Introduction To Hospitality Industry

Hospitality
Food, shelter, or both to people away from home
Work of hospitality managers
-Want to make guests feel welcome
-Want to make things work for the guest
-Want to control costs
Knowledge worker
Applies ideas and knowledge to work
Job-benefit mix
When you gain money and knowledge from a job
Retained earnings
Bank of skills and knowledge accrued
Baby boom
Children of WWII vets
1946-1964
Generation X
+31-41 and numbered 42 million in 2006
+born in 1970s
+Worldly wise, independent, pragmatic and intelligent; technologically savvy
Generation Y
+Children of baby boomers
+mid 1970s
Psychographics
People’s patterns of activities, interests and opinions
Target marketing
+Tailoring business toward demographics
+Tailoring toward potential employees
Work force diversity
Components of diversity in work environment
% of food budget spent away from home
48%- commercial restaurants
Largest growth in food service
Take-out, drive-thru, and delivery (off premise)
Dining
Social needs
Eating
Biological needs
Chains dominate Quick Service Restaurants
McDonalds- standardized product
HMR
Home made replacement
Off premise dining
Empowerment- FOH
+Front of House
+ dining room wait staff to meet needs and provide expectations
Ways to increase profit
Increase sales and reduce costs

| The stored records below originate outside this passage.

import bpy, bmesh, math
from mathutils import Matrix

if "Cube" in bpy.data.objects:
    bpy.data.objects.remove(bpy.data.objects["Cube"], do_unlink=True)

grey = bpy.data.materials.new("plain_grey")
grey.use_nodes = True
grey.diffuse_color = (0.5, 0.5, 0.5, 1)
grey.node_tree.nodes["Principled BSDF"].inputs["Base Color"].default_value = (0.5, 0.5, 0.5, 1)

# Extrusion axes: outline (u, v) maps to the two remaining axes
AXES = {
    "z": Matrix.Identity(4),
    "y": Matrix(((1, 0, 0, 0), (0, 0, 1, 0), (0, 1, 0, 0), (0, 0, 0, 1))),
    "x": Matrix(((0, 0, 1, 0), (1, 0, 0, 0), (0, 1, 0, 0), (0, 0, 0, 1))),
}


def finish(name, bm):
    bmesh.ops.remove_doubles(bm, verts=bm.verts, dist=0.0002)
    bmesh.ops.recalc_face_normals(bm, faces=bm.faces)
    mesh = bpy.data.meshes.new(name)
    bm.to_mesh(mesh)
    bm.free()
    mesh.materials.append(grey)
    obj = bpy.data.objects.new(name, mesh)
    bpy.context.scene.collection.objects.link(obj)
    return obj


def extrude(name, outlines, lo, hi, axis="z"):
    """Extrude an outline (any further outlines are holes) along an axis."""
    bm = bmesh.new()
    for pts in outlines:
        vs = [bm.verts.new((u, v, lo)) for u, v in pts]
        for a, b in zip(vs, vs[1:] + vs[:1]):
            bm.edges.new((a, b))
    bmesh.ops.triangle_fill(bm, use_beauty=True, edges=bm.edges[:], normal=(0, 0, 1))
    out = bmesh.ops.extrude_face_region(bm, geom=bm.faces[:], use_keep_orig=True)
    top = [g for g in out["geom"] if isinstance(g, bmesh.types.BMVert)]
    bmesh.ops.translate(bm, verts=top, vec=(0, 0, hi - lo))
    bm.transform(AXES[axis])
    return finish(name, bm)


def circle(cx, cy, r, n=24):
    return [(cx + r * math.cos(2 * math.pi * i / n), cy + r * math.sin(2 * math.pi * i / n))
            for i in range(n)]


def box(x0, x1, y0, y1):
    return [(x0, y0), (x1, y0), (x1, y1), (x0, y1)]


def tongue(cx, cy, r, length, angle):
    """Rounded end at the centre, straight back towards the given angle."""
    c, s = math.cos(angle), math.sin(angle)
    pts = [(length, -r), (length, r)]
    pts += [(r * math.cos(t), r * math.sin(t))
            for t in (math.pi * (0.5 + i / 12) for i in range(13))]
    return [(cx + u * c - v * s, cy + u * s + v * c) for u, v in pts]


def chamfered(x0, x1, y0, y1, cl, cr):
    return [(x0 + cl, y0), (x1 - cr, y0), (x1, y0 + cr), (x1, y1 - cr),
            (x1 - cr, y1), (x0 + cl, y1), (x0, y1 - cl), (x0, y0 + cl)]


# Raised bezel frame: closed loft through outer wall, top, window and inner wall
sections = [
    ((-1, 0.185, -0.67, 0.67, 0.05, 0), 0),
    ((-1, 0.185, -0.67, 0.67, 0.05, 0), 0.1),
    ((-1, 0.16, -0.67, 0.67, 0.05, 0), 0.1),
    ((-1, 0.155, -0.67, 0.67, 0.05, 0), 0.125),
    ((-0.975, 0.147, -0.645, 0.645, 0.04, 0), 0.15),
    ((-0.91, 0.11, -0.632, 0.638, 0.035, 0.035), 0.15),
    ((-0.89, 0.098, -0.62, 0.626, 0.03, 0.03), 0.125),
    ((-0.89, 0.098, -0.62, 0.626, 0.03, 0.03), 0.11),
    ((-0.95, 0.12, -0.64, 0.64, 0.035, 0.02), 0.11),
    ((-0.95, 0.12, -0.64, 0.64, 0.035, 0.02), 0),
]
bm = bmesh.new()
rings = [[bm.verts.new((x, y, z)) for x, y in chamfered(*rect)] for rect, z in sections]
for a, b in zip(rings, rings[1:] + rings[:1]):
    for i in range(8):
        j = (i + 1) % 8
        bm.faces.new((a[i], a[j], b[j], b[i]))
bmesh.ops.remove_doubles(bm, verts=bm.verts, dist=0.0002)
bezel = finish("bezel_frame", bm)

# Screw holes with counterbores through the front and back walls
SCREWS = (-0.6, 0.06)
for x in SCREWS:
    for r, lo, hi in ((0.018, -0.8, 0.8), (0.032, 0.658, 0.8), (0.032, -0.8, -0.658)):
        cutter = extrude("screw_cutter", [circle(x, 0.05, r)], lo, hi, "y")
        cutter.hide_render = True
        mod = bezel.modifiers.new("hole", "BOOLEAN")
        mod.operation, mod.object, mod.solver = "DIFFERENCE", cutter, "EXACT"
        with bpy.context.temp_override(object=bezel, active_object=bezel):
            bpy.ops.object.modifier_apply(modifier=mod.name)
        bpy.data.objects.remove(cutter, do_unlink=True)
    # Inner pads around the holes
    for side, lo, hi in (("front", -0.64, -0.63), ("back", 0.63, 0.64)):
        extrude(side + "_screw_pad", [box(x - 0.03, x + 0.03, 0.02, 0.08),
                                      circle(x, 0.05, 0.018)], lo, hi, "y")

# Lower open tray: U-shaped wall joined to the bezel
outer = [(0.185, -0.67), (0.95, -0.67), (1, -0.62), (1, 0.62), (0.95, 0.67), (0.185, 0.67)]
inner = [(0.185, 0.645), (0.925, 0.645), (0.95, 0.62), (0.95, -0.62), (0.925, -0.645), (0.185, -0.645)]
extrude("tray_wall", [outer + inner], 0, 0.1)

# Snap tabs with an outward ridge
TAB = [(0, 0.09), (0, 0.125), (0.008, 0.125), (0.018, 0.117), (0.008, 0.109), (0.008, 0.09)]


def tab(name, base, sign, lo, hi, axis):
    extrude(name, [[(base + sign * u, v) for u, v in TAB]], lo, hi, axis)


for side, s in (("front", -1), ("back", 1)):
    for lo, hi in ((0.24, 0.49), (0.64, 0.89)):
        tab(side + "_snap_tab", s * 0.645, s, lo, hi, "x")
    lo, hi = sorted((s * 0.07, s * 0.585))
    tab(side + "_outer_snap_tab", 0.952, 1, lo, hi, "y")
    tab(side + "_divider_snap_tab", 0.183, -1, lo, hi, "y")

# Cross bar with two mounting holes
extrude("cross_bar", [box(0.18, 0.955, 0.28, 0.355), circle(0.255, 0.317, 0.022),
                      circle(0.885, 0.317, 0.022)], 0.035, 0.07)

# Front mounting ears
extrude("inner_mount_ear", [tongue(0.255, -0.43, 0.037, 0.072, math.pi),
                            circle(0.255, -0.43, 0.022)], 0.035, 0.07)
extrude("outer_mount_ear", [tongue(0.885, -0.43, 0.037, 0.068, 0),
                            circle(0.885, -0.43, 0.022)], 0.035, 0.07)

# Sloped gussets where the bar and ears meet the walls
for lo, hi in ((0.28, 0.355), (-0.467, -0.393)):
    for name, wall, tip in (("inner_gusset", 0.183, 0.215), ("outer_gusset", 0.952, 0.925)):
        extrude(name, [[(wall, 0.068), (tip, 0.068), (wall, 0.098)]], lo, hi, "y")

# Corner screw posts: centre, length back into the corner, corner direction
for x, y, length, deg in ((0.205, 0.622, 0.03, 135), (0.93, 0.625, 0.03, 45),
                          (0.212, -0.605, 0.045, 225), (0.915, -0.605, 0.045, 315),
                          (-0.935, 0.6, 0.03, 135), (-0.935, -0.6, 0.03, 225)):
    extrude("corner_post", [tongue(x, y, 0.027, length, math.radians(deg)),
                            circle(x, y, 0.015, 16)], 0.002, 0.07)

Cost of sales
+Cost of product consumed by guest
+Everything that goes into making a sale
Capital costs
+Variable costs
+Rent, land, fixtures etc
Check average
Total food sale/number of guests
Food Cost Percentage (FC%)
Cost of goods/selling price
Economics of scale
More units you buy less
Chain
Multiple units same owner
Franchise
Multiple units multiple owners
Independent
Sole proprietor (flexibility)
Business format franchise
Includes use of product and service along with access to and use of all other systems and standards associated with business
Marketing mix
Product, price, place, promotion
Product life cycle
+Totals are high and increase rapidly at beginning
+At peak sales are highest
+Novelty wears off
POD
-Points of distribution
-Downsized units for smaller settings (express franchises)
Sales Promotions
Activities other than advertising that are directed at gaining immediate patronage
Supermarkets in Food Service
POD
Take-out
On-site food service
-Contractors and caterers who serve food in cafeteria settings
FS Nutrition/healthcare careers
Registered dietitians determine patient nutritional needs and special diets
Contract management companies
Provide extensive facilities, business and industry
Congregate meals
Low-cost meals for senior citizens
School Food Service Model
+meets social needs
+pools subsidies
+encourages participation
+pattern of administration
Consumerism
Raises consumer consciousness
Dietary schizophrenia
People who eat healthy at home, but eat junk out
Laws for nutritional labeling/health benefit
Cannot make false claims about health benefits of food
HACCP
+Hazard Analysis and Critical Control Points
+Food safety
#of waste per American
4lbs/day/person
Full service hotels
Wide range of amenities
Limited-service hotels
Just rooms
Ecotourism resort
+typically remote
+significant natural beauty
+design elements blend with surroundings and protect ecosystem
Vacation ownership
Time-shares
SMERF
Social, military, education, religious, fraternal
Hotel segmentation
Types of hotels for specific demands
Hotel revenues % breakdown
Rooms: 70%
Food: 15%-20%
POS
Point of Sale- inventory menus pricing
PMS
Property Management System- improved operational efficiency
Night audit
Balance days charges against guests’ account
Yield management
Maximize revenue
ADR- Average Daily Rate
REVPAR
Revenue per available room
REIT
Real Estate Investment Trust
Encroachment
Loading additional franchises into the same market with one or more existing franchises
Downstairs guests
Amenities and service
Upstairs guests
Just rooms
Super floors
Concierge floors
Frequent stay programs
Rewards guests for brand loyalty
Low variable cost of a hotel room
Little cost associated with the sale of one more room
“Person trip”
1 person taking 1 trip
100 miles or more
Age group for most travel
35-44 for business
Economic significance of tourism
Next to healthcare largest source of jobs
Tourism multiplier
$1 spent by a consumer in tourism produces $3 in the economy
Mass market tourism
Allows comfortable facilities for travelers from various social and economic backgrounds
Planned play environment
-Venues which mix work or trade and recreation
-Artificial: theme parks
Theme parks
Amusement parks which center around specific themes mix fun and fantasy
Urban environment centers
-Tourism venues located in cities that offer various recreational tourism activities
-Inner harbor
Growth of gaming
Gaming became acceptable and convenient and aided by the government
Zero defects
Service is something that happens to a customer
-problems are defects in service
-goal to be zero defect
Face to face transaction
Most powerful in making an impression
Product view of service
Service as a task
Process view of service
Meeting needs interaction
Developing a service culture
Commitment from the top down
2 aspects of personal service
Interpersonal
Task